## The task:
Below are entries. Copy exactly the lines running from the line that holds "bmesh.ops.recalc_face_normals(bm, faces=bm.faces)" to the line that holds "# Smooth ground with crisp borders", with both ends included.

## Data extract:

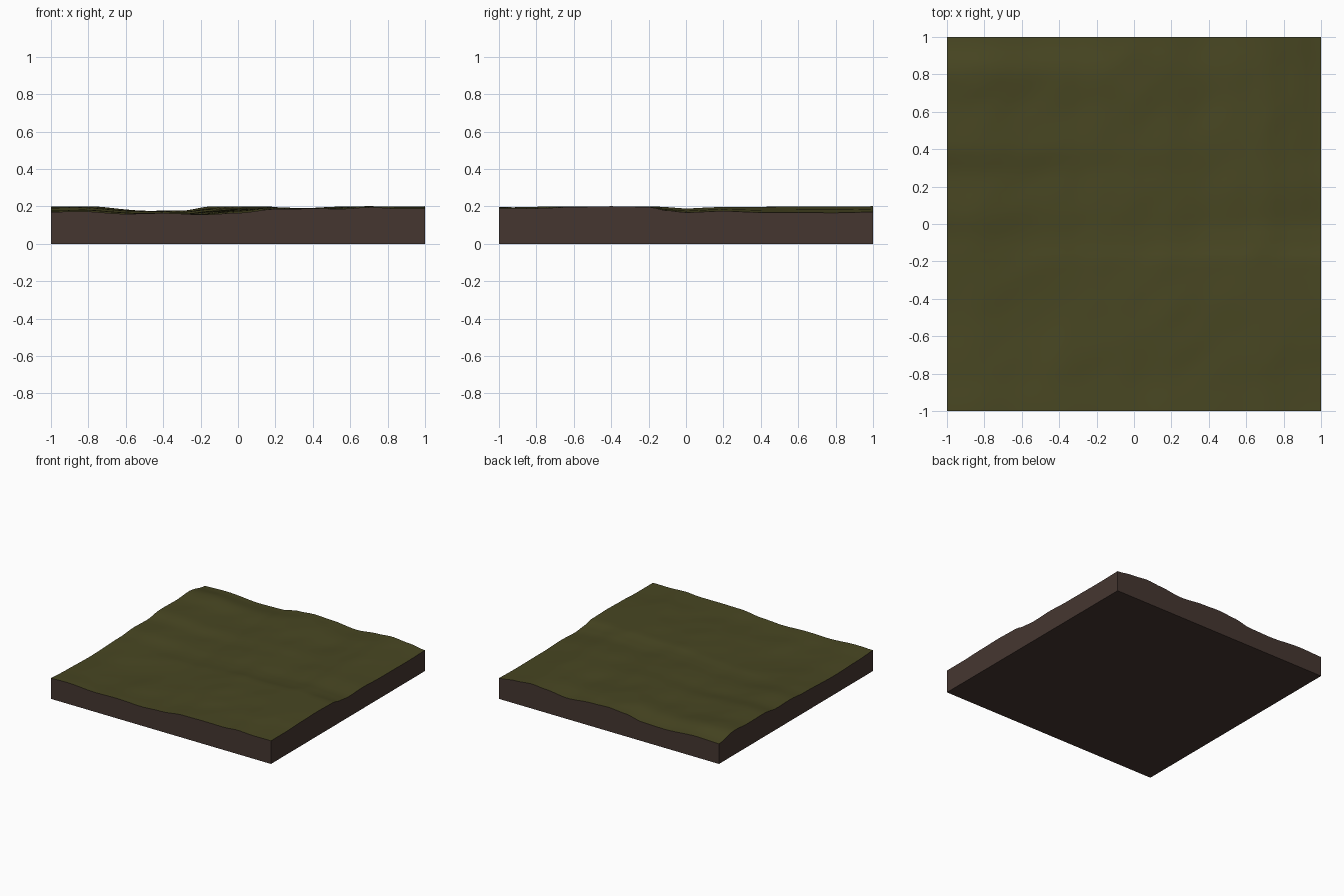
import bpy, bmesh, math
from mathutils import Vector, noise

cube = bpy.data.objects.get("Cube")
if cube:
    bpy.data.objects.remove(cube)


def make_material(name, colour):
    mat = bpy.data.materials.new(name)
    mat.use_nodes = True
    mat.diffuse_color = (*colour, 1)
    bsdf = mat.node_tree.nodes["Principled BSDF"]
    bsdf.inputs["Base Color"].default_value = (*colour, 1)
    bsdf.inputs["Roughness"].default_value = 0.9
    return mat


# Edge profiles of the ground: (position along the edge, height)
FRONT = [(-1, .17), (-.85, .174), (-.6, .16), (-.4, .164), (-.18, .156), (0, .165),
         (.2, .186), (.4, .188), (.57, .187), (.7, .196), (.85, .189), (1, .19)]
RIGHT = [(-1, .19), (-.8, .19), (-.6, .197), (-.4, .201), (-.2, .197), (-.1, .178),
         (0, .168), (.2, .175), (.4, .168), (.8, .166), (1, .17)]
BACK = [(-1, .165), (-.8, .171), (-.5, .153), (-.31, .157), (-.14, .186), (0, .197),
        (.15, .191), (.38, .172), (.58, .192), (.7, .202), (.85, .189), (1, .17)]
LEFT = [(-1, .17), (-.8, .161), (-.5, .154), (-.1, .165), (.07, .177), (.25, .173),
        (.42, .193), (.62, .19), (.8, .2), (1, .165)]


def height_on(profile, t):
    """Smoothly eased height along an edge profile."""
    for (a, ha), (b, hb) in zip(profile, profile[1:]):
        if t <= b:
            u = max(0, (t - a) / (b - a))
            return ha + (hb - ha) * u * u * (3 - 2 * u)
    return profile[-1][1]


def ground_height(x, y):
    """Blend the four edges across the tile and add gentle swells inside."""
    u, v = (x + 1) / 2, (y + 1) / 2
    across = (1 - v) * height_on(FRONT, x) + v * height_on(BACK, x)
    along = (1 - u) * height_on(LEFT, y) + u * height_on(RIGHT, y)
    corners = ((1 - v) * ((1 - u) * FRONT[0][1] + u * FRONT[-1][1])
               + v * ((1 - u) * BACK[0][1] + u * BACK[-1][1]))
    inside = min(1, 4 * (1 - abs(x)), 4 * (1 - abs(y)))
    swell = noise.noise(Vector((2 * x - y, 2.5 * y - x, 3)))
    ripple = noise.noise(Vector((5 * x - 2 * y, 5 * y - 2 * x, 8)))
    return min(.2, across + along - corners + inside * (.006 * swell + .004 * ripple)) \
        if inside > 0 else across + along - corners


# Ground surface
bm = bmesh.new()
bmesh.ops.create_grid(bm, x_segments=50, y_segments=50, size=1)
for v in bm.verts:
    v.co.z = ground_height(v.co.x, v.co.y)
for f in bm.faces:
    f.material_index = 0

# Earth walls and flat underside
rim = [e for e in bm.edges if e.is_boundary]
ext = bmesh.ops.extrude_edge_only(bm, edges=rim)["geom"]
for v in ext:
    if isinstance(v, bmesh.types.BMVert):
        v.co.z = 0
for f in ext:
    if isinstance(f, bmesh.types.BMFace):
        f.material_index = 1
base = [e for e in bm.edges if e.is_boundary]
for f in bmesh.ops.contextual_create(bm, geom=base)["faces"]:
    f.material_index = 1
bmesh.ops.recalc_face_normals(bm, faces=bm.faces)

mesh = bpy.data.meshes.new("ground_tile")
bm.to_mesh(mesh)
bm.free()
mesh.materials.append(make_material("grass_green", (.065, .062, .016)))
mesh.materials.append(make_material("earth_brown", (.060, .037, .030)))
tile = bpy.data.objects.new("ground_tile", mesh)
bpy.context.collection.objects.link(tile)

# Smooth ground with crisp borders
bpy.ops.object.select_all(action="DESELECT")
tile.select_set(True)
bpy.context.view_layer.objects.active = tile
bpy.ops.object.shade_smooth_by_angle(angle=math.radians(40))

## Answer area:
bmesh.ops.recalc_face_normals(bm, faces=bm.faces)

mesh = bpy.data.meshes.new("ground_tile")
bm.to_mesh(mesh)
bm.free()
mesh.materials.append(make_material("grass_green", (.065, .062, .016)))
mesh.materials.append(make_material("earth_brown", (.060, .037, .030)))
tile = bpy.data.objects.new("ground_tile", mesh)
bpy.context.collection.objects.link(tile)

# Smooth ground with crisp borders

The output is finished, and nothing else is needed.